Remember When for the week of 2/6/18
95 years ago
Representatives of a sugar beet factory in Fallon, Nevada visited a site outside Standish to talk to farmers concerning the viability of growing beets in the Honey Lake Valley.
They planned to plant 2,000 acres and sell the beets for $7 a ton.
70 years ago
Shoe rationing got under way in Lassen County. The law prohibits people from buying more than three pairs a year.
Merchants found selling too many shoes were heavily fined. Rationing was to help conserve rubber and leather during World War II.
45 years ago
Governor Ronald Reagan notified Judge Stanley Arnold of the Lassen County Superior Court he was appointed by the Senate Rules Committee to serve as a member of the California Council on Criminal Justice.
The council evaluated state and local programs aimed at preventing crime and developed guidelines for expanding communities to effectively handle drastic increases in social unrest.
30 years ago
Members of the Susanville City Council discussed the possibility of increasing their salaries and health benefits to meet the statewide average of western cities similar in size to Susanville.
Local council members were making $125 per month, compared to the average $300 per month.
Mayor Dave Foster expressed a concern that if a pay raise was not enacted, quality candidates would choose to not run for office.
25 years ago
Reports of a nearby ground collapsing, in some places by as much as 11 feet, have raised questions regarding the geothermal project in Amedee.
The Lassen County Planning Commission heard a report presented at its Wednesday, Feb. 3 meeting. Scientists investigating the fracturing, or “ground subsidence” at the Amedee Geothermal project near Wendel, disagree not only on what is causing the problem, but also on whether it should even be considered a cause for concern.
21 years ago
Lassen County’s Juvenile Hall is now open full time. Last week, the board of supervisors voted to keep it that way.
At the Jan. 27 meeting, the board moved to triple the size of the facility.
The board also approved a memorandum of understanding with three neighboring counties to send their problem juveniles to the hall to help pay for it.
16 years ago
Lassen County schools rank above average compared to statewide schools, according to the Academic Performance Index released Jan. 16. Elementary schools performed particularly well when compared to similar schools, with Diamond View School and Johnstonville Elementary School receiving a nine, on a scale of one to 10, with 10 being the best.
11 years ago
Pay attention.

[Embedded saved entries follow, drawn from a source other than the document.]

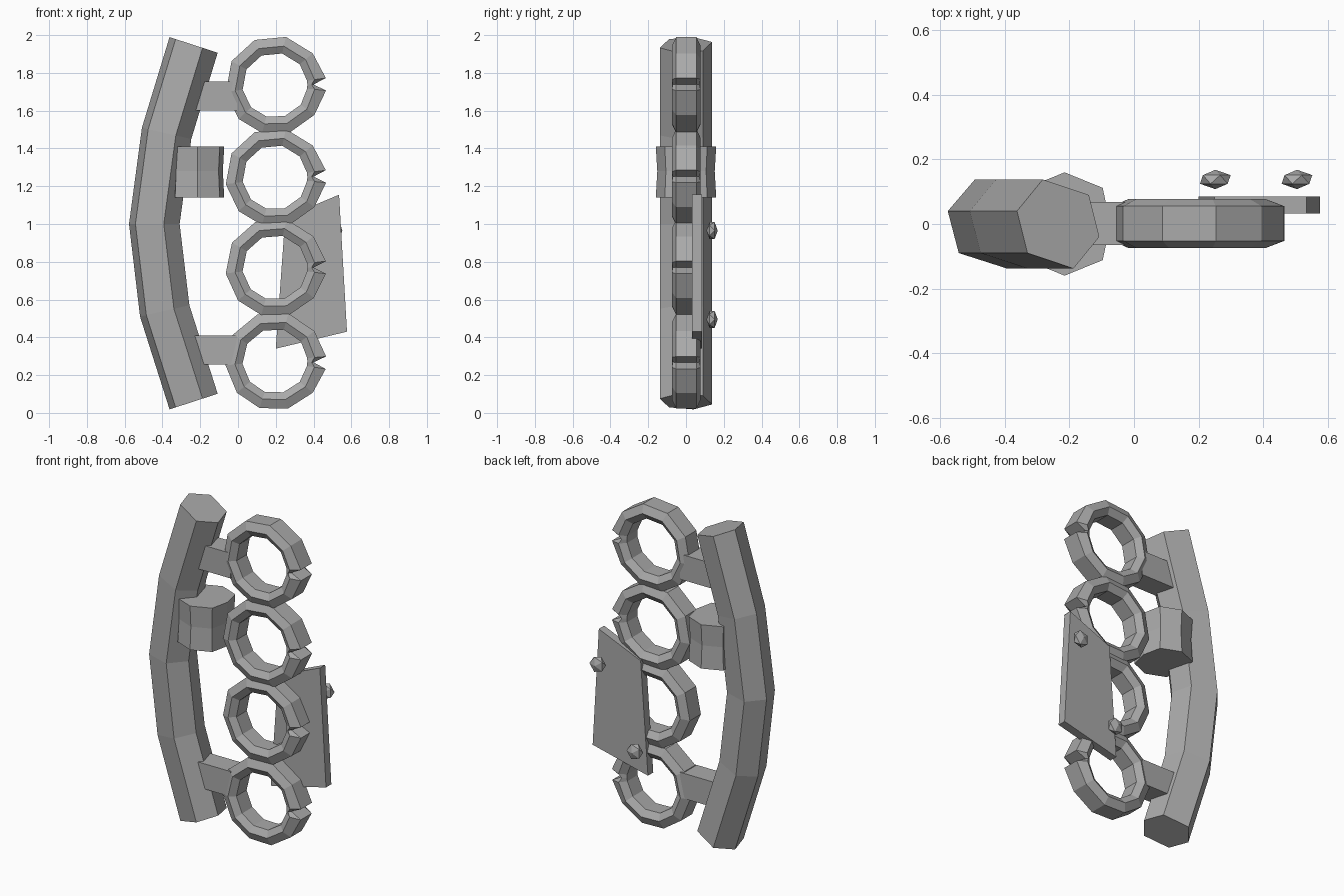
import bpy, bmesh, math
from mathutils import Vector

if "Cube" in bpy.data.objects:
    bpy.data.objects.remove(bpy.data.objects["Cube"])

steel = bpy.data.materials.new("grey metal")
steel.diffuse_color = (0.4, 0.4, 0.4, 1)
steel.use_nodes = True
steel.node_tree.nodes["Principled BSDF"].inputs["Base Color"].default_value = steel.diffuse_color


def finish(name, bm):
    bmesh.ops.recalc_face_normals(bm, faces=bm.faces[:])
    me = bpy.data.meshes.new(name)
    bm.to_mesh(me)
    bm.free()
    me.materials.append(steel)
    ob = bpy.data.objects.new(name, me)
    bpy.context.collection.objects.link(ob)
    return ob


def loft(name, rings, closed=False):
    """Skin a list of point rings; cap the ends unless closed."""
    bm = bmesh.new()
    vs = [[bm.verts.new(p) for p in ring] for ring in rings]
    n = len(vs[0])
    for i in range(len(vs) if closed else len(vs) - 1):
        a, b = vs[i], vs[(i + 1) % len(vs)]
        for j in range(n):
            k = (j + 1) % n
            bm.faces.new((a[j], a[k], b[k], b[j]))
    if not closed:
        bm.faces.new(vs[0])
        bm.faces.new(vs[-1])
    return finish(name, bm)


# curved palm grip: twisted hexagon swept along a bow
hexagon = [(-.134, .04), (-.10, -.09), (.05, -.138),
           (.134, -.04), (.10, .09), (-.05, .138)]
path = [(-.235, .06, 18), (-.388, .54, 13), (-.443, 1.0, 0),
        (-.378, 1.48, -13), (-.235, 1.948, -18)]
loft("palm_grip", [[(x + u * math.cos(math.radians(t)), y,
                     z + u * math.sin(math.radians(t))) for u, y in hexagon]
                   for x, z, t in path])

# four finger rings, each with a V notch on the knuckle side
section = [(.262, -.052), (.262, .055), (.212, .078),
           (.172, .05), (.172, -.05), (.212, -.075)]
notched = [(.205, -.052), (.205, .055), (.195, .07),
           (.172, .05), (.172, -.05), (.195, -.07)]
angles = [0, 7, 39, 76, 113, 150, 187, 222, 254, 287, 322, 353]
for i, (cz, tilt) in enumerate([(.275, -2), (.77, 0), (1.247, 1), (1.735, 1)]):
    rings = []
    for deg in angles:
        a = math.radians(deg + tilt)
        # the lips of the notch reach slightly further out
        grow = 1.04 if deg in (7, 353) else 1.0
        rings.append([(.195 + (r * grow if r > .25 else r) * math.cos(a), y,
                       cz + (r * grow if r > .25 else r) * math.sin(a))
                      for r, y in (notched if deg == 0 else section)])
    loft(f"finger_ring_{i + 1}", rings, closed=True)

# short struts joining the grip to the end rings
for name, z0, z1 in (("lower_strut", .255, .41), ("upper_strut", 1.60, 1.755)):
    loft(name, [[(x, -.065, z0), (x, .068, z0), (x, .068, z1), (x, -.065, z1)]
                for x in (-.27, -.005)])

# octagonal collar between grip and second ring, slightly waisted
octagon = [(0, -.16), (.118, -.112), (.142, 0), (.118, .112),
           (0, .16), (-.118, .112), (-.125, 0), (-.118, -.112)]
loft("collar", [[(-.215 + u * s, v * s, z) for u, v in octagon]
                for z, s in ((1.14, 1.0), (1.28, .95), (1.41, 1.0))])

# slanted back plate
plate = [(.20, .34), (.577, .43), (.535, 1.155), (.25, 1.035)]
loft("back_plate", [[(x, y, z) for x, z in plate] for y in (.033, .085)])

# faceted rivets behind the plate
for name, x, z in (("upper_rivet", .505, .965), ("lower_rivet", .252, .495)):
    bm = bmesh.new()
    bmesh.ops.create_icosphere(bm, subdivisions=1, radius=1)
    for v in bm.verts:
        v.co = Vector((x + v.co.x * .053, .138 + v.co.z * .03, z + v.co.y * .053))
    finish(name, bm)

This may be one of the last times you will ever see the term California Department of Forestry and Fire Protection.
That’s because CDF Director Ruben Grijalva announced on Jan. 24 that Cal Fire was going to be the new abbreviation reference for the state agency.

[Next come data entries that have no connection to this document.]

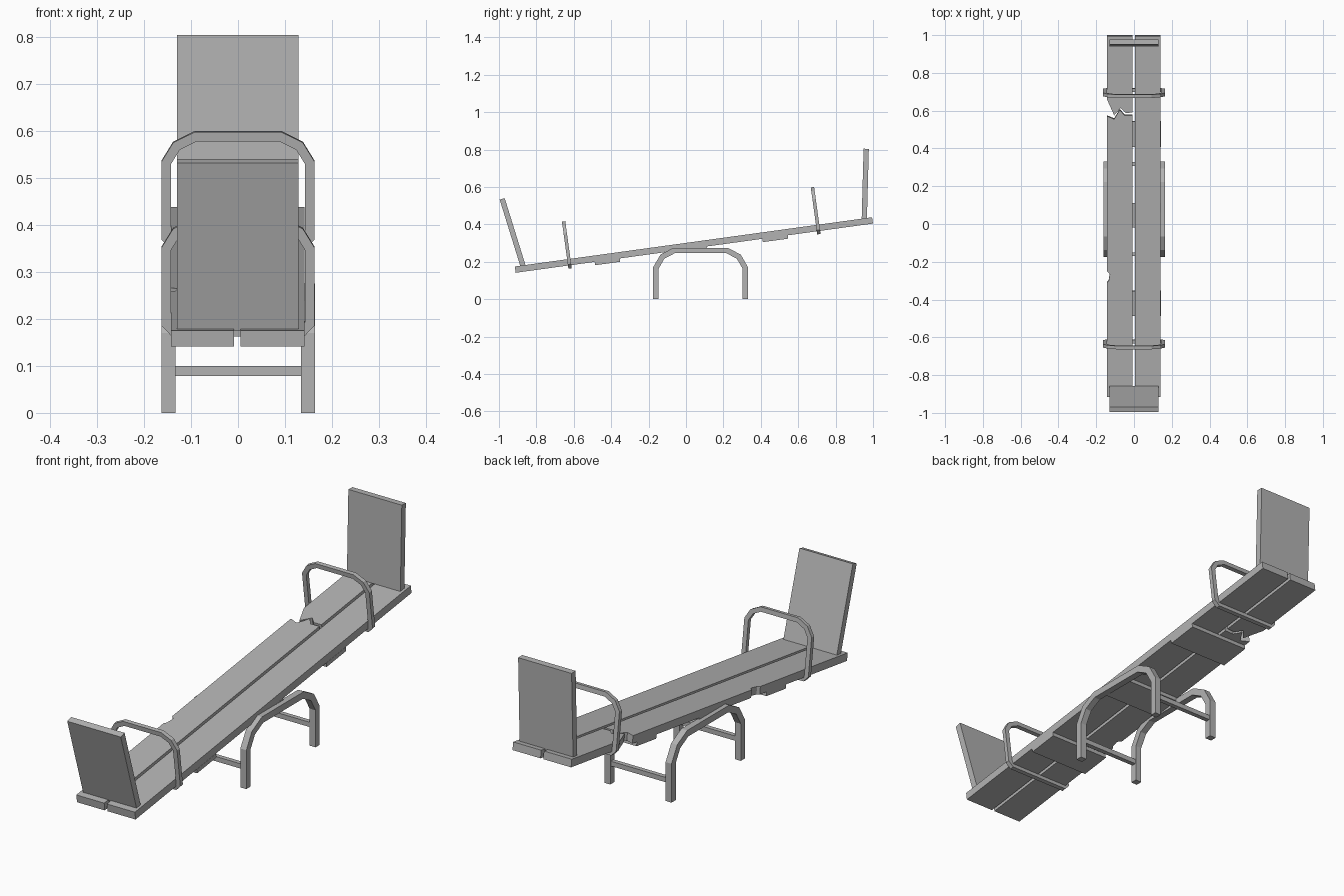
import bpy, bmesh, math
from mathutils import Matrix, Vector

if "Cube" in bpy.data.objects:
    bpy.data.objects.remove(bpy.data.objects["Cube"])

GREY = (0.45, 0.45, 0.45, 1)
mat = bpy.data.materials.new("plain_grey")
mat.use_nodes = True
mat.diffuse_color = GREY
mat.node_tree.nodes["Principled BSDF"].inputs["Base Color"].default_value = GREY

# Tilted frame of the board: local y runs along it, local z is its normal
TILT = math.radians(7.84)
BOARD = Matrix.Translation((0, -0.915, 0.175)) @ Matrix.Rotation(TILT, 4, 'X')
LENGTH, THICK = 1.928, 0.034


def finish(name, bm, matrix):
    bmesh.ops.recalc_face_normals(bm, faces=bm.faces)
    mesh = bpy.data.meshes.new(name)
    bm.to_mesh(mesh)
    bm.free()
    mesh.materials.append(mat)
    obj = bpy.data.objects.new(name, mesh)
    obj.matrix_world = matrix
    bpy.context.collection.objects.link(obj)
    return obj


def box(name, low, high, matrix=Matrix()):
    bm = bmesh.new()
    low, high = Vector(low), Vector(high)
    bmesh.ops.create_cube(bm, size=1, matrix=Matrix.Translation((low + high) / 2)
                          @ Matrix.Diagonal((*(high - low), 1)))
    return finish(name, bm, matrix)


def plank(name, outline):
    """Extrude an (x, y) outline down by the plank thickness."""
    bm = bmesh.new()
    face = bm.faces.new([bm.verts.new((x, y, 0)) for x, y in outline])
    extruded = bmesh.ops.extrude_face_region(bm, geom=[face])["geom"]
    bmesh.ops.translate(bm, vec=(0, 0, -THICK),
                        verts=[v for v in extruded if isinstance(v, bmesh.types.BMVert)])
    return finish(name, bm, BOARD)


def bent_bar(name, outer, width, depth, matrix, closed):
    """Square bar following a clockwise outer path in x-z, mitred inward."""
    bm = bmesh.new()
    pts = [Vector(p) for p in outer]
    n = len(pts)
    rings = []
    for i, p in enumerate(pts):
        before = p - pts[i - 1] if closed or i else pts[1] - p
        after = pts[(i + 1) % n] - p if closed or i < n - 1 else before
        n1, n2 = [Vector((d.y, -d.x)).normalized() for d in (before, after)]
        inner = p + (n1 + n2) * width / (1 + n1.dot(n2))
        rings.append([bm.verts.new((q.x, side * depth / 2, q.y))
                      for q, side in ((p, -1), (inner, -1), (inner, 1), (p, 1))])
    for i in range(n if closed else n - 1):
        a, b = rings[i], rings[(i + 1) % n]
        for k in range(4):
            m = (k + 1) % 4
            bm.faces.new((a[k], a[m], b[m], b[k]))
    if not closed:
        bm.faces.new(rings[0])
        bm.faces.new(rings[-1])
    return finish(name, bm, matrix)


def mirrored(half):
    return half + [(-x, z) for x, z in reversed(half)]


# Planks: one whole, one snapped in two with a chipped edge
L, R = -0.143, -0.008
plank("left_plank", [(0.005, 0), (0.141, 0), (0.141, LENGTH), (0.005, LENGTH)])
plank("right_plank_front", [
    (R, 0), (R, 1.504), (-0.05, 1.504), (-0.075, 1.534), (-0.105, 1.484), (L, 1.5),
    (L, 0.67), (-0.128, 0.655), (-0.134, 0.62), (L, 0.61), (L, 0)])
plank("right_plank_back", [
    (R, LENGTH), (R, 1.519), (-0.045, 1.517), (-0.07, 1.544), (-0.105, 1.504),
    (L, 1.59), (L, LENGTH)])

# Battens under the planks
for name, start, end in (("front_batten", 0.426, 0.561), ("pivot_batten", 0.9, 1.03),
                         ("back_batten", 1.331, 1.468)):
    box(name, (-0.143, start, -0.052), (0.142, end, -THICK), BOARD)

# Hoop handles and backrests at both ends
hoop = mirrored([(-0.141, -0.051), (-0.163, -0.028), (-0.163, 0.139),
                 (-0.138, 0.18), (-0.092, 0.203)])
for end, side, hoop_y, rest_y in (("front", 1, 0.291, 0.043), ("back", -1, 1.634, 1.886)):
    bent_bar(end + "_handle", hoop, 0.02, 0.018,
             BOARD @ Matrix.Translation((0, hoop_y, 0)), True)
    lean = Matrix.Rotation(side * math.radians(9.4), 4, 'X')
    box(end + "_backrest", (-0.13, -0.014, -0.003), (0.129, 0.014, 0.372),
        BOARD @ Matrix.Translation((0, rest_y, 0)) @ lean)

# Arched stand: two side arches joined by crossbars
arch = mirrored([(-0.254, 0), (-0.254, 0.17), (-0.215, 0.238), (-0.145, 0.275)])
for name, x in (("left_arch", 0.149), ("right_arch", -0.148)):
    bent_bar(name, arch, 0.029, 0.029,
             Matrix.Translation((x, 0.078, 0)) @ Matrix.Rotation(math.pi / 2, 4, 'Z'), False)
for name, y in (("front_crossbar", -0.16), ("back_crossbar", 0.317)):
    box(name, (-0.14, y - 0.01, 0.079), (0.14, y + 0.01, 0.1))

“We’re the largest fire department in the state of California,” said Fire Captain Paul Trenholm from the Lassen Modoc-Unit. “And we’re the third largest in the nation. We wanted to be seen as firefighters, and we wanted a name that would reflect that.”
The name change comes as a result of Assembly Bill 1423, which went into effect on the first of this year. In a press release sent out by CDF on Jan. 24, it said the bill explained “to minimize any unnecessary costs, the bill stipulates that no current materials, supplies, signs, insignias, decals or logos shall be destroyed or changed as a result of the authorization to use Cal Fire.
The fallout from national politics has landed right here in Lassen County.
President Donald Trump made good on his campaign promise to freeze the hiring of most federal employees when he signed a Presidential Memorandum on Monday, Jan. 23 — a directive that so far has cost 28 federal employees at Sierra Army Depot in Herlong their jobs.
Lori McDonald, public affairs officer at SIAD said many of the federal workers at the base are hired on one-year contracts, and under Trump’s order they cannot be rehired when those contracts expire.
She said the depot is trying to be proactive and help employees deal with the uncertainty they’re facing.
McDonald said such a hiring freeze is typical when a new administration takes office.